Homemade almond milk comes closest – we find much of the commercial variety to be vile. But almonds are comparatively expensive, and soaking the nuts and grinding and straining take time.
Oat milk, made from oatmeal, starts cooking in hot liquid, leaving an unpleasant layer of sludge in the bottom of the mug.
Coconut milk tastes like coconut, which I find disconcerting.
Black coffee seems harsh on an empty stomach – a sliver of lemon helps a little, somehow.
So I’m counting the days till Easter – the Orthodox version, which comes at the end of Passover, a full week later than the Western celebration.
Many Americans participate in a congregation close to their homes – a neighborhood church, as it’s often called.
For others, though, the decision is more selective and may require travel to gather for worship, communal action, and other events.
Frequently, these members define their personal identity strongly by these religious circles – I certainly do as a Quaker. Still others, like Jews or Greeks, find their identity further enhanced by the use of a foreign language, such as Hebrew or Greek, in worship and possibly also at home, as well as unique holidays on dates the wider public doesn’t celebrate.
I am fascinated by the intensity of this identification for some people or its relative weakness in others. I rarely hear individuals define themselves as, say, Methodist or Presbyterian or even Baptist with the sense of intense core identity I hear in Quaker, Greek, Mennonite, or even “nonobservant Jew.”
Think about the Amish, with their German dialect accompanied by distinctive dress and horse-and-carriage transportation. Or Ultra-Orthodox Jews who also observe the dress restrictions and likely add Yiddish to the mix.

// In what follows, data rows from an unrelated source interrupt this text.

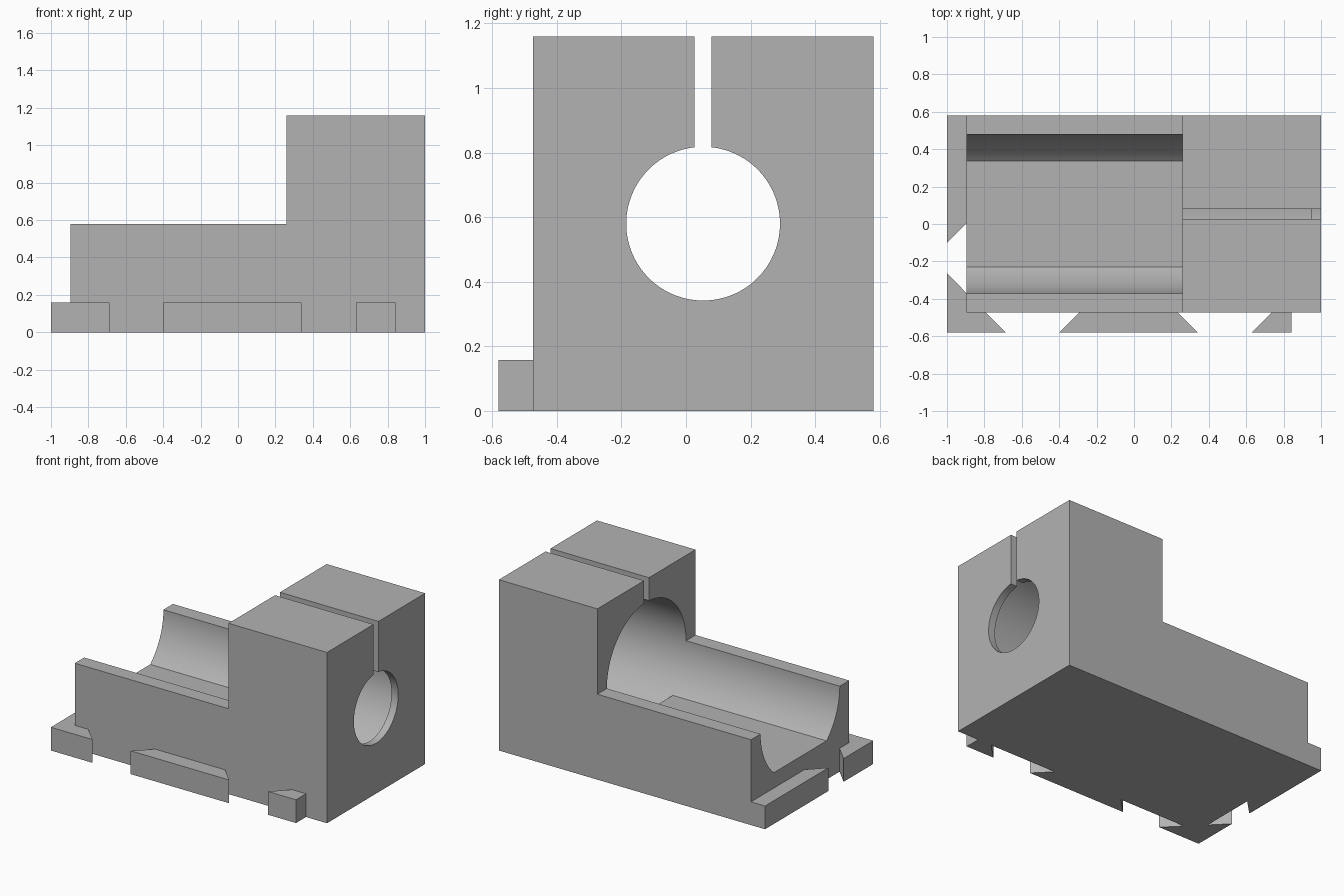
import bpy
import bmesh
import math
from mathutils import Vector

old = bpy.data.objects.get("Cube")
if old:
    bpy.data.objects.remove(old, do_unlink=True)

grey = bpy.data.materials.new("plain grey")
grey.use_nodes = True
colour = (0.45, 0.45, 0.45, 1)
grey.diffuse_color = colour
grey.node_tree.nodes["Principled BSDF"].inputs["Base Color"].default_value = colour

LEFT_END, STEP, WALL, RIGHT_END = -0.895, 0.26, 0.95, 1.0
FRONT, BACK, TOP = -0.473, 0.58, 1.16
AXIS_Y, AXIS_Z = 0.053, 0.58


def prism(name, points, offset):
    """Extrude a closed planar outline by an offset vector."""
    bm = bmesh.new()
    face = bm.faces.new([bm.verts.new(p) for p in points])
    ext = bmesh.ops.extrude_face_region(bm, geom=[face])
    moved = [g for g in ext["geom"] if isinstance(g, bmesh.types.BMVert)]
    bmesh.ops.translate(bm, verts=moved, vec=Vector(offset))
    bmesh.ops.recalc_face_normals(bm, faces=bm.faces)
    mesh = bpy.data.meshes.new(name)
    bm.to_mesh(mesh)
    bm.free()
    mesh.materials.append(grey)
    obj = bpy.data.objects.new(name, mesh)
    bpy.context.scene.collection.objects.link(obj)
    return obj


def box(name, x, y, z):
    outline = [(x[0], y[0], z[0]), (x[1], y[0], z[0]),
               (x[1], y[1], z[0]), (x[0], y[1], z[0])]
    return prism(name, outline, (0, 0, z[1] - z[0]))


def rod(name, radius, x0, x1, sides=96):
    turns = [math.tau * (i + 0.5) / sides for i in range(sides)]
    ring = [(x0, AXIS_Y + radius * math.cos(a), AXIS_Z + radius * math.sin(a))
            for a in turns]
    return prism(name, ring, (x1 - x0, 0, 0))


def combine(target, tool, operation):
    """Apply a boolean and discard the tool."""
    tool.hide_render = True
    mod = target.modifiers.new(operation, "BOOLEAN")
    mod.operation, mod.solver, mod.object = operation, "EXACT", tool
    bpy.ops.object.select_all(action="DESELECT")
    bpy.context.view_layer.objects.active = target
    target.select_set(True)
    bpy.ops.object.modifier_apply(modifier=mod.name)
    bpy.data.objects.remove(tool, do_unlink=True)


# Stepped housing
side = [(LEFT_END, 0), (RIGHT_END, 0), (RIGHT_END, TOP), (STEP, TOP),
        (STEP, AXIS_Z), (LEFT_END, AXIS_Z)]
housing = prism("housing", [(x, FRONT, z) for x, z in side], (0, BACK - FRONT, 0))

# Wide bore, flat trough floor, small end hole and clamping slot
combine(housing, rod("bore_cutter", 0.425, -1.2, WALL), "DIFFERENCE")
combine(housing, box("trough_floor", (LEFT_END, STEP), (-0.31, 0.42), (0.08, 0.263)), "UNION")
combine(housing, rod("hole_cutter", 0.238, 0.8, 1.2), "DIFFERENCE")
combine(housing, box("slot_cutter", (0.1, 1.2), (0.026, 0.079), (0.72, 1.4)), "DIFFERENCE")
bpy.ops.object.shade_smooth_by_angle(angle=math.radians(30))

# Locating tabs with slanted ends around the foot
tabs = {
    "corner_tab": [(-1, -0.58), (-0.687, -0.58), (-0.793, FRONT), (LEFT_END, FRONT),
                   (LEFT_END, -0.37), (-1, -0.263)],
    "left_side_tab": [(-1, -0.1), (LEFT_END, 0.005), (LEFT_END, BACK), (-1, BACK)],
    "front_middle_tab": [(-0.4, -0.58), (0.34, -0.58), (0.234, FRONT), (-0.293, FRONT)],
    "front_end_tab": [(0.63, -0.58), (0.842, -0.58), (0.842, FRONT), (0.737, FRONT)],
}
for name, outline in tabs.items():
    prism(name, [(x, y, 0) for x, y in outline], (0, 0, 0.158))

Let’s assume we’ll find similar patterns in new ethnic populations appearing in the nation – Islam, especially. Anyone else feeling some empathy?
What’s your experience of religion and personal identity?